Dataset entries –
※ ※ ※
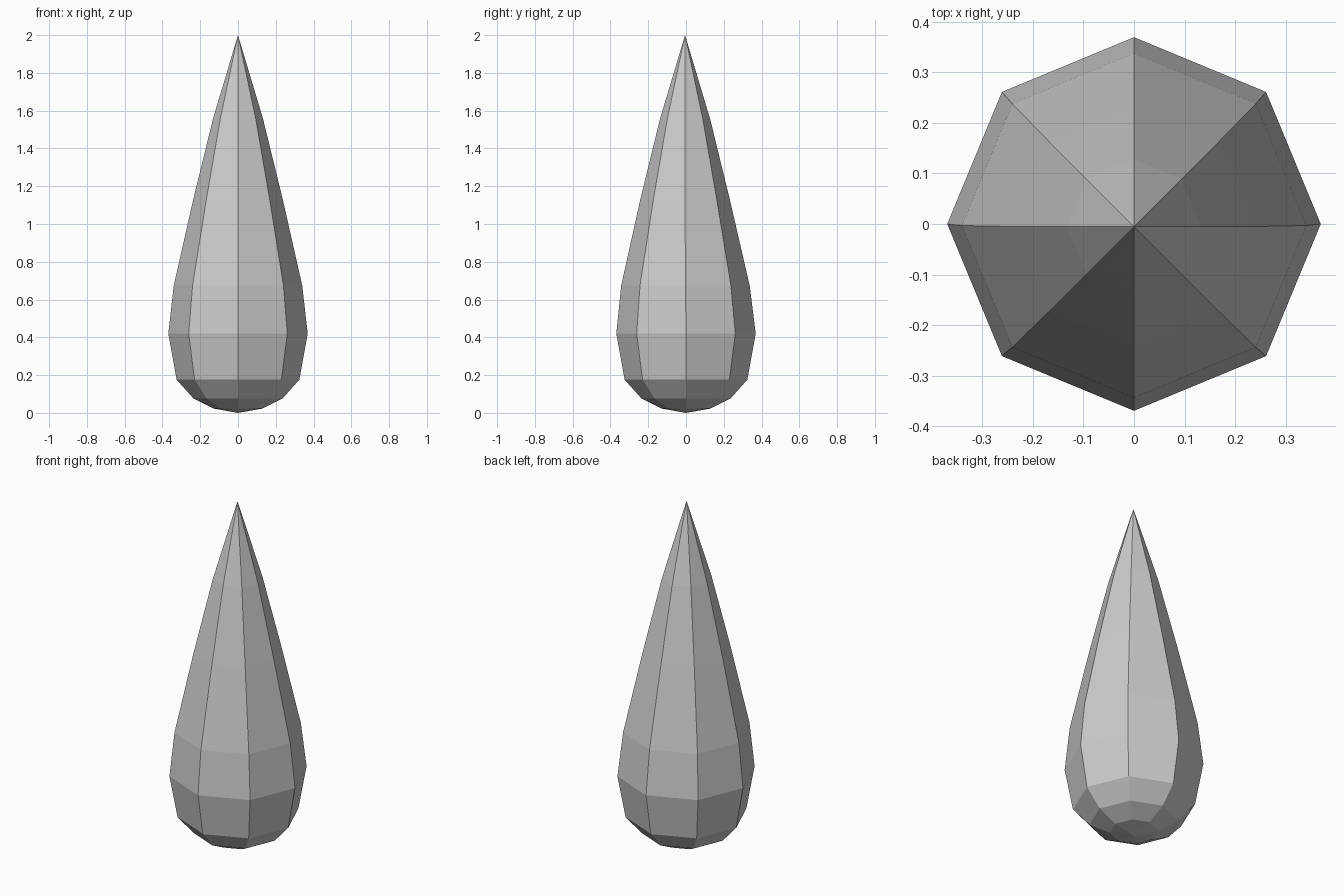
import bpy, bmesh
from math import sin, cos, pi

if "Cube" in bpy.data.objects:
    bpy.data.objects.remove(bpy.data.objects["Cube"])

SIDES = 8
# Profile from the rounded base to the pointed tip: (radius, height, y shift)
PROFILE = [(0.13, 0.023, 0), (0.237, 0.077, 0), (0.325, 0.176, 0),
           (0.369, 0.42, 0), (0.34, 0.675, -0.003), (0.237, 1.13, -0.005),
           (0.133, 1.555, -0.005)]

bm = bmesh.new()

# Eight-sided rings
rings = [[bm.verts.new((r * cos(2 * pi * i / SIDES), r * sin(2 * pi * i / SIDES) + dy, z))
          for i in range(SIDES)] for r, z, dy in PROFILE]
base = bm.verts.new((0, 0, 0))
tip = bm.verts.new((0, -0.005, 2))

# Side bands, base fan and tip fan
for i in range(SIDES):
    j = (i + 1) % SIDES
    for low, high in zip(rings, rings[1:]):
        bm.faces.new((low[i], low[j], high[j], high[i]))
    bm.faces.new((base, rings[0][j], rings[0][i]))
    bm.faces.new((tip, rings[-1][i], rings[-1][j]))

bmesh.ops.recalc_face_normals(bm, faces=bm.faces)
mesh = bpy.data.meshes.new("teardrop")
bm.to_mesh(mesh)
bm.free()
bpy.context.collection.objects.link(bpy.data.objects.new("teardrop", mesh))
※ ※ ※
WHAT THE TASK ASKS – Return every entry above word for word, and include no images.

SOLVED EXERCISE –
import bpy, bmesh
from math import sin, cos, pi

if "Cube" in bpy.data.objects:
    bpy.data.objects.remove(bpy.data.objects["Cube"])

SIDES = 8
# Profile from the rounded base to the pointed tip: (radius, height, y shift)
PROFILE = [(0.13, 0.023, 0), (0.237, 0.077, 0), (0.325, 0.176, 0),
           (0.369, 0.42, 0), (0.34, 0.675, -0.003), (0.237, 1.13, -0.005),
           (0.133, 1.555, -0.005)]

bm = bmesh.new()

# Eight-sided rings
rings = [[bm.verts.new((r * cos(2 * pi * i / SIDES), r * sin(2 * pi * i / SIDES) + dy, z))
          for i in range(SIDES)] for r, z, dy in PROFILE]
base = bm.verts.new((0, 0, 0))
tip = bm.verts.new((0, -0.005, 2))

# Side bands, base fan and tip fan
for i in range(SIDES):
    j = (i + 1) % SIDES
    for low, high in zip(rings, rings[1:]):
        bm.faces.new((low[i], low[j], high[j], high[i]))
    bm.faces.new((base, rings[0][j], rings[0][i]))
    bm.faces.new((tip, rings[-1][i], rings[-1][j]))

bmesh.ops.recalc_face_normals(bm, faces=bm.faces)
mesh = bpy.data.meshes.new("teardrop")
bm.to_mesh(mesh)
bm.free()
bpy.context.collection.objects.link(bpy.data.objects.new("teardrop", mesh))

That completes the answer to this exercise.